The World Health Organisation warns that local health workers in West Africa can't keep up with Ebola - and among those countries hardest hit by the outbreak, the economic damage is coming into focus, too. As David Pollard reports, Sierra Leone admits that growth in one of the poorest economies in the region is taking a beating.

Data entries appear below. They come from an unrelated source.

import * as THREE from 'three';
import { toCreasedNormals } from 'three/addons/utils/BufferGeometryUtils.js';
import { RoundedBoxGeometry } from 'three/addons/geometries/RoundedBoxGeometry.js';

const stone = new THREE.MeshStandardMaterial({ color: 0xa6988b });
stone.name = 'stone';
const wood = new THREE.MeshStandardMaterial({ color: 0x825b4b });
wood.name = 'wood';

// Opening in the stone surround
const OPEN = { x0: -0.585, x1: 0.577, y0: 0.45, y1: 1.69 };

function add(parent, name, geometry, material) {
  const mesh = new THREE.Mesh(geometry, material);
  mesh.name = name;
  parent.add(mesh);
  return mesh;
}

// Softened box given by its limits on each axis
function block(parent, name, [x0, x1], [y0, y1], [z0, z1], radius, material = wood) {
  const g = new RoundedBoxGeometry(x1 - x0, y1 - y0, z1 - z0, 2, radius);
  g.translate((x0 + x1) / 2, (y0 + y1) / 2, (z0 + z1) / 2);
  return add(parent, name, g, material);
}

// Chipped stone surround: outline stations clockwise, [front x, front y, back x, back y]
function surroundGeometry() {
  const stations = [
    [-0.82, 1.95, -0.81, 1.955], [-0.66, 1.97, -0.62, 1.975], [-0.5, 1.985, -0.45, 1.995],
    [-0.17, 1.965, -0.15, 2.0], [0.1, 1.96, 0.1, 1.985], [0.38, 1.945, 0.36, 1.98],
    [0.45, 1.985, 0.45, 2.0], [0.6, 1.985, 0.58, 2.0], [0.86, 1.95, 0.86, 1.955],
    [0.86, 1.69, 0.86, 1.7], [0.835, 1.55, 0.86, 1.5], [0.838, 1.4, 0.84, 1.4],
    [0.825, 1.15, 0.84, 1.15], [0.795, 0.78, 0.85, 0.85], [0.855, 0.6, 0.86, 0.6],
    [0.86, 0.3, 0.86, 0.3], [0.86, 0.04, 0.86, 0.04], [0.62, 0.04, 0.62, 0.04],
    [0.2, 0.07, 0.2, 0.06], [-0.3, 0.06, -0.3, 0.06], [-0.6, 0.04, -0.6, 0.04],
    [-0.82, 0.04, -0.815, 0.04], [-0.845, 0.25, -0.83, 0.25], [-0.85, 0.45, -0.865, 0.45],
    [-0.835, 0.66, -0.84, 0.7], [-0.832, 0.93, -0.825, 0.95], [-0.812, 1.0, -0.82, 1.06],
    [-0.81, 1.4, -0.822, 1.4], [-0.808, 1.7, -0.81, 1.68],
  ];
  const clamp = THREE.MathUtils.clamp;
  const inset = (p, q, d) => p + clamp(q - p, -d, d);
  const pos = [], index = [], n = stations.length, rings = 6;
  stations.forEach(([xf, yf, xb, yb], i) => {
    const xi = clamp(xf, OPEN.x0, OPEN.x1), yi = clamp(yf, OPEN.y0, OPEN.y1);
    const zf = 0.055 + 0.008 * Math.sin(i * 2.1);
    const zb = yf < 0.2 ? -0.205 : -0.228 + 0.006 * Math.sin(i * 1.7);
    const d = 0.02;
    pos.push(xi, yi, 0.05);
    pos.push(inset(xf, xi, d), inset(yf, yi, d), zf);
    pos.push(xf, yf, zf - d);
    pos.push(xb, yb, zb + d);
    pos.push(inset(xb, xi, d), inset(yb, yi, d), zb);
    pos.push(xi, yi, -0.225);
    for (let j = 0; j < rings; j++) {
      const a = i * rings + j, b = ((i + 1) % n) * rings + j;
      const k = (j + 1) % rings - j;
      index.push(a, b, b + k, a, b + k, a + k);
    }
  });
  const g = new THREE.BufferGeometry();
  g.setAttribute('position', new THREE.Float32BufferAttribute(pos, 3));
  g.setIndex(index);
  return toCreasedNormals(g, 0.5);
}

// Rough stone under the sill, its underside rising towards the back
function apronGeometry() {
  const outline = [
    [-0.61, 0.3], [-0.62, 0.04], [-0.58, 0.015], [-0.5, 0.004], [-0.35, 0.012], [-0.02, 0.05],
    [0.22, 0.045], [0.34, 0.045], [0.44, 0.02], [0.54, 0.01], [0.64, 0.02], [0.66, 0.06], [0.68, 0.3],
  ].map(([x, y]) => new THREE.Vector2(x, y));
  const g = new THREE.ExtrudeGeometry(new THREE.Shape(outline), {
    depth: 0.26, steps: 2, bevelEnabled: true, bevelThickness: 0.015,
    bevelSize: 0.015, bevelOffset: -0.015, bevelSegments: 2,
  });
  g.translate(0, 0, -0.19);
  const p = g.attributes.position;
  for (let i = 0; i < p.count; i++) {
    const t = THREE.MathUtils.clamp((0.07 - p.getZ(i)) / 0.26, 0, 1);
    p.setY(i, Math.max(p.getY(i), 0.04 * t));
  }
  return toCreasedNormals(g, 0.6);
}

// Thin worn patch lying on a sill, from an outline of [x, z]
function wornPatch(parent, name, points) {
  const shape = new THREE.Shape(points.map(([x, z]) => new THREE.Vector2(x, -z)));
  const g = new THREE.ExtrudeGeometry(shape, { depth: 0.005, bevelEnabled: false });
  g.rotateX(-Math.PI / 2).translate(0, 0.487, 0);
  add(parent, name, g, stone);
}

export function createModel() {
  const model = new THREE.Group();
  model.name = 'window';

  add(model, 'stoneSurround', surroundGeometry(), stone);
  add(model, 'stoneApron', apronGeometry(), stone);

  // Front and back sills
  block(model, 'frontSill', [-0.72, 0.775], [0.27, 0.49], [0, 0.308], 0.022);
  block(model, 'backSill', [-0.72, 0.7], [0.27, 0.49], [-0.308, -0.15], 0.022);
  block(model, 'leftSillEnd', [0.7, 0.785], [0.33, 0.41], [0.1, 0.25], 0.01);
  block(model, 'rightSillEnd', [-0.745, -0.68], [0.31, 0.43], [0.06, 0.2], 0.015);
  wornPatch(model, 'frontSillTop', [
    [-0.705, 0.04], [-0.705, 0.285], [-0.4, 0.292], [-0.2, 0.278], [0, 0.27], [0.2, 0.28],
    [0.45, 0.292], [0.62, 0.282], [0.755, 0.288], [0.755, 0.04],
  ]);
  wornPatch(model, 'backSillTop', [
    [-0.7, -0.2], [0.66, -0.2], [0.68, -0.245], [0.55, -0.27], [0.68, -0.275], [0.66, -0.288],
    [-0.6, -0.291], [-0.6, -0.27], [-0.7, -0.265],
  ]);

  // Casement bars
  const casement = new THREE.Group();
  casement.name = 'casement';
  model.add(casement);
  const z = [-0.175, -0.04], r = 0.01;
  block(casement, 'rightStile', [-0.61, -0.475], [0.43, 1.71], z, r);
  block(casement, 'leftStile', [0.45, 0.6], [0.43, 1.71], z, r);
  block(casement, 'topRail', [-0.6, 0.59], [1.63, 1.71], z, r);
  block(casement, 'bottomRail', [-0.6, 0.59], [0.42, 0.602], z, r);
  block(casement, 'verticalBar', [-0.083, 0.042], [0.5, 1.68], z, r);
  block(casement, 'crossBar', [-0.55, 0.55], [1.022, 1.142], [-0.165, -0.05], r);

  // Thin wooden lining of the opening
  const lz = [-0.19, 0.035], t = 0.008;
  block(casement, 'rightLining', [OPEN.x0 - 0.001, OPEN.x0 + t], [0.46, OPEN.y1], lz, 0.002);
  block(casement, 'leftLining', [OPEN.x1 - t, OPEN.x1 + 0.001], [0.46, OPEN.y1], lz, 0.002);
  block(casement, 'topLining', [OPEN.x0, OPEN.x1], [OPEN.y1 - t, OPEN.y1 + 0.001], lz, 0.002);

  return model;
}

They're words nobody wanted to hear - not least the governments concerned. SOUNDBITE: WHO Director General Margaret Chan, saying (English): "In the three hardest-hit countries, Guinea, Liberia and Sierra Leone, the number of new cases is moving far faster than the capacity to manage them in the Ebola-specific treatment centres." Almost five thousand cases were confirmed by the World Health Organisation's latest briefing - 2,400 deaths. Over 500 of those are in Sierra Leone - whose economic figures make worrying reading too. Growth has been slashed from an 11.5 per cent target. Somewhere around seven percent now seen as more likely. And: government revenues have been falling since Ebola first broke out. Joe Bangura is an economic analyst in Freetown. SOUNDBITE Economic Analyst, Joe Abass Bangura, saying (English): "With a knock-on effect on the economy, the finance minister has announced that maybe the country has lost revenue and diverted funds, that government is losing about 63 million dollars over a period of 107 days if we are counting." Those prices are likely to rise even more - at least in the short term. Under a government-ordered lockdown, nobody will be allowed to leave their home for three days from next Friday. It's hoped it'll slow the spread of the virus - though some aid agencies say it could drive Ebola sufferers into hiding, making things worse. In the meantime, locals in the capital are withdrawing their cash ahead of the lockdown. Others stocking up on food whilst they can. SOUNDBITE Economic Analyst, Joe Abass Bangura, saying (English): "Between 10 and 15 percent increase has already taken place in the price of basic commodities like rice, oil, onions, those basic things that people would need on a day-to-day basis, prices have actually increased." The end of Sierra Leone's civil war just over a decade ago spurred investment from big mining companies. Rapid economic growth followed - even if development lagged. But those miners are cutting back on activity in the face of the disease - and the health system is struggling to cope against the worst Ebola epidemic on record.